Last weekend was supposed to be my favourite. With the travel ban from Nairobi recently lifted, I invited my prospective girlfriend, Hildah, for a visit to my home in Western Kenya.
Hilda has a charming personality. We had been talking a lot on phone and online and we agreed that once the ban and curfew were lifted we would make an attempt to see each other physically and she complied.
So, I sent her some money for bus fare plus a little extra for snacks at the Nakuru stopover. Then I spent the whole night fighting insomnia and waiting for her arrival. At one point of the night, when I managed to catch a bit of sleep, I dreamt of a colourful wedding between the two of us -- only the wedding didn’t go well because some ex-girlfriend was about to interrupt the vows when I awoke to my phone announcing my lady’s arrival.
We spent the whole weekend in romantic bliss; lunch and dinner dates, movies and visits to the nature sites in my neighbourhood. Sunday evening, we decided to make a meal at my place, at least for once.
Now, like most African bachelors who were brought up to believe that cooking is an entirely feminine activity, I hardly cook. And so the cooking process began by cleaning week-old dirty utensils, unclogging a blocked sink in the kitchen, refilling the gas cylinder and purchasing the groceries required for a meal. That is how Mama Mboga, the groceries lady came in.
Let me say something about my mama mboga.
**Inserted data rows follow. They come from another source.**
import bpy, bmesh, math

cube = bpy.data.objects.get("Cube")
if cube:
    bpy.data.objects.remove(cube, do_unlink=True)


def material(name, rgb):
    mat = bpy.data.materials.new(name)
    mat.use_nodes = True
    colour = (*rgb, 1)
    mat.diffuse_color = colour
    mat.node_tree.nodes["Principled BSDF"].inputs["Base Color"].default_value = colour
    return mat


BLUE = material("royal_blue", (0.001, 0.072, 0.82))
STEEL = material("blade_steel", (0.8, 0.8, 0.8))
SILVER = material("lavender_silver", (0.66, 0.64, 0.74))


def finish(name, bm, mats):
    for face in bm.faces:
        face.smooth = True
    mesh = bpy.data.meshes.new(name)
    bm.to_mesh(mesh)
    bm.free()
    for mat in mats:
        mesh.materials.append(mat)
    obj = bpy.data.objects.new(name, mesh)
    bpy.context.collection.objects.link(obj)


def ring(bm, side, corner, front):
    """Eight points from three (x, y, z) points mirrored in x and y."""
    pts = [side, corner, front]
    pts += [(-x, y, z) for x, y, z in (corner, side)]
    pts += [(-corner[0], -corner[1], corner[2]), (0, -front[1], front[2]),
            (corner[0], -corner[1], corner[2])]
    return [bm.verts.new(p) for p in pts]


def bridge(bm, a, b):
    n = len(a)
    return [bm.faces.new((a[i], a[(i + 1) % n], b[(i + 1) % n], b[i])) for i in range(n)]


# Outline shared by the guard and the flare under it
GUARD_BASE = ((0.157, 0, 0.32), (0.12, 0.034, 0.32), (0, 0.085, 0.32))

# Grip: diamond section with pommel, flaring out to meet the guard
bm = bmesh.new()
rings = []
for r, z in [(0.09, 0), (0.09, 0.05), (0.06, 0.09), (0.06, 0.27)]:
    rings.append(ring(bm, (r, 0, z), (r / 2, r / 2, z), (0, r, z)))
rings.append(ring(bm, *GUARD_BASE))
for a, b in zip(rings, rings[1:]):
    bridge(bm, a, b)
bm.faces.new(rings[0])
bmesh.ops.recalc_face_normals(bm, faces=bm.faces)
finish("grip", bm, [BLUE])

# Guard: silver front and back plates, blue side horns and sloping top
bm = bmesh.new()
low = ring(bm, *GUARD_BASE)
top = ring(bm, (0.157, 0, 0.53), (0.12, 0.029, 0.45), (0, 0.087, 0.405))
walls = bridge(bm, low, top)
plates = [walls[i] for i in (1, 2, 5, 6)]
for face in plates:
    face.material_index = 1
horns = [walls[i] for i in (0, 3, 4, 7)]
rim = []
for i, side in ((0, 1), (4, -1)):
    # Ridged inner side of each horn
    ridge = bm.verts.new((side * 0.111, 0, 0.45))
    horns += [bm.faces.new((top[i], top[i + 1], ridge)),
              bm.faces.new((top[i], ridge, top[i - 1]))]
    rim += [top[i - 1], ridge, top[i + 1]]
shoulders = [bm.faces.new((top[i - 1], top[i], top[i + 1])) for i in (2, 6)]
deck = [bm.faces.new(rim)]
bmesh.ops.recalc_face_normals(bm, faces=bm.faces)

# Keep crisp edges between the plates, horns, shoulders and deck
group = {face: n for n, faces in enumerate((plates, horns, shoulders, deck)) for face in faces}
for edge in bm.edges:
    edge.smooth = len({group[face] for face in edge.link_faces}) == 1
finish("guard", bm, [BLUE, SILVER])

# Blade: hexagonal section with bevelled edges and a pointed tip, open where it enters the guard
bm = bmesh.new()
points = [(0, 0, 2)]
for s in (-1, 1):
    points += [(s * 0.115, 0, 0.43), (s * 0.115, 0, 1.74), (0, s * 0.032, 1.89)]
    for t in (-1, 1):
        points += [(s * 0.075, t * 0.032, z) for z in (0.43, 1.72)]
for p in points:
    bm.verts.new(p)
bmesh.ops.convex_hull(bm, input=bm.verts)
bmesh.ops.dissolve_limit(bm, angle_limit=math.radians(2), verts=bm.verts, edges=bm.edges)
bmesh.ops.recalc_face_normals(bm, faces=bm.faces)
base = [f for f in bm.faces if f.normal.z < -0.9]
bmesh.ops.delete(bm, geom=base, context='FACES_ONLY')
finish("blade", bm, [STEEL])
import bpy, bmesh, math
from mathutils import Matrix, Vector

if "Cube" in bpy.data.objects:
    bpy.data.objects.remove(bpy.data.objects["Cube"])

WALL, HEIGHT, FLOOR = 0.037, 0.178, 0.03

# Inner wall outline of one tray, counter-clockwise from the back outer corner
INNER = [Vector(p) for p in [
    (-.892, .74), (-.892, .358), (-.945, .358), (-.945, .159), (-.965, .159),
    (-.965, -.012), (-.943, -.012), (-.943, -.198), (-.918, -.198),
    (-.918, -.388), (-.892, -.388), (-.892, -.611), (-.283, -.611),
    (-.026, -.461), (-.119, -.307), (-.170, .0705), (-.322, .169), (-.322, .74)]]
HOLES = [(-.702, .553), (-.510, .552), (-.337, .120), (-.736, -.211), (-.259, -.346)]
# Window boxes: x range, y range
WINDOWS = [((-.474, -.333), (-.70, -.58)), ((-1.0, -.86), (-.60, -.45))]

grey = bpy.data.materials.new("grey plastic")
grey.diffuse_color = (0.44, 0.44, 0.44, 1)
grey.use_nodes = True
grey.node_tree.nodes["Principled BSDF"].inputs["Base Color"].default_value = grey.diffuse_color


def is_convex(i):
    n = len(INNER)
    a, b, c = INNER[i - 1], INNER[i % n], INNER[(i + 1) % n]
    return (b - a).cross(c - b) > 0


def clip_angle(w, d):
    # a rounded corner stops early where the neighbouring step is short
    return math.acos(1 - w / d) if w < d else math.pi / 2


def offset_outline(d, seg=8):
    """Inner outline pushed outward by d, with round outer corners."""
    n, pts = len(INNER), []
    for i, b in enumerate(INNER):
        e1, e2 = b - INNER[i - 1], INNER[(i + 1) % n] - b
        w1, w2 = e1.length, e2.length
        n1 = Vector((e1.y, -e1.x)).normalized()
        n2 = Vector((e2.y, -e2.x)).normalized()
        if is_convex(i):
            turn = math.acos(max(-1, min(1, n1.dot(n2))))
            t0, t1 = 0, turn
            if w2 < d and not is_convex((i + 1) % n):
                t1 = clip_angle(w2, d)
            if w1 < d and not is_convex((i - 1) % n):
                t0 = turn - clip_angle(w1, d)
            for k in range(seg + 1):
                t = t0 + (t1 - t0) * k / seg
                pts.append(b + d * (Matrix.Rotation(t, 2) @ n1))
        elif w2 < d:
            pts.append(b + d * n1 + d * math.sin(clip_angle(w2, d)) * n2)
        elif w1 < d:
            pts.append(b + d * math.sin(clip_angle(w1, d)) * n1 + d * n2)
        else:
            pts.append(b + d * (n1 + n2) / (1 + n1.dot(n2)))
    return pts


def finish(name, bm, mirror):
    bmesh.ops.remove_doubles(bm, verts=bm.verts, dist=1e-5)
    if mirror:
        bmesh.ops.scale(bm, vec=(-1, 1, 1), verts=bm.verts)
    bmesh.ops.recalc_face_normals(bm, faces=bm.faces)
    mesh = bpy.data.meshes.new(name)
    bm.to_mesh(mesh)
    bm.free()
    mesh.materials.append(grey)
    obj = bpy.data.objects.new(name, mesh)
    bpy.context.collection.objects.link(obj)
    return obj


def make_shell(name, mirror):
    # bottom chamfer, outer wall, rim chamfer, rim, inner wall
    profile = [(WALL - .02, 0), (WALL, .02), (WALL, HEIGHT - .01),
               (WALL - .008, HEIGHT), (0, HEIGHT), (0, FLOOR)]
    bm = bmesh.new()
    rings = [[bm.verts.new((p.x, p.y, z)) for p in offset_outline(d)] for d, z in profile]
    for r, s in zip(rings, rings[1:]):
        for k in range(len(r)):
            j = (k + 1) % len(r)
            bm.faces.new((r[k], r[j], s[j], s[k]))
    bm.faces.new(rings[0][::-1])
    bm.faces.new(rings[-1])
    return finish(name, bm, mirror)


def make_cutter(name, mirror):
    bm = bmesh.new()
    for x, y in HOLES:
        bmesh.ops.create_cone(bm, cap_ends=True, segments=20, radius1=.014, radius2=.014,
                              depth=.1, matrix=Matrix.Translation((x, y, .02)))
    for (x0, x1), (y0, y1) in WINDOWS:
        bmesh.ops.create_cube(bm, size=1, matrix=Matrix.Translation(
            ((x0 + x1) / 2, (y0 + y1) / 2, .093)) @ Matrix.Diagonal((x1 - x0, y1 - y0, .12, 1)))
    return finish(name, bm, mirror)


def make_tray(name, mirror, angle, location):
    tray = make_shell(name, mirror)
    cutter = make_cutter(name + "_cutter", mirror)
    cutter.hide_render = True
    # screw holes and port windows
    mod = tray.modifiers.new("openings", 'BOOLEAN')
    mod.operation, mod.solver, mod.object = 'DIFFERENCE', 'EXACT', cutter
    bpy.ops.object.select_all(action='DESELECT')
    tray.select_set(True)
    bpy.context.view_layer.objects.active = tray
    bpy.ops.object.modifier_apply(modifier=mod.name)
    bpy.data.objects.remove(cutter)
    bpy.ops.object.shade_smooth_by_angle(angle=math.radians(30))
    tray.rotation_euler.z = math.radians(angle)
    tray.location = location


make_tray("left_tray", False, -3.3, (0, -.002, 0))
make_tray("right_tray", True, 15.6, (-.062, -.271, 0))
In normal circumstances, she is a very pleasant person, very outgoing and quite talkative. She also supplies all my groceries fresh and at good prices. At times, when I am hard up with cash, she allows me to take as much as I need on credit. So we have this camaraderie, at least until last weekend.
On the fateful day, the romantic me decided to go with Hilda, hand in hand, to Mama Mboga’s stall where we were received cordially. I then selected what I needed for supper and paid up, but as the groceries lady was packing up my items, her talkative nature took over.
She started congratulating me for having a very beautiful fiancée. She added in quite a loud voice that the girl I was with at present was better than all the others I had been with to her stall before. She went on to describe one particular one I had visited her stall with. According to Mama Mboga, that other girl was too tall for me and did not even look like she could make a good mother.
All this tirade was met by an astonished Hilda who was shocked that her very faithful and innocent man had been gracing the whole estate with female visitors.
With a look of shame, I carried my groceries away from that stall. When we arrived back at my place, Hildah promptly announced that it was over between us. She packed her belongings and departed for Nairobi immediately.
Ladies and gentlemen, dating is not for the faint-hearted.
@aseri-the-prince on TwitterWhat could you talk for 30 minutes about with absolutely no preparation?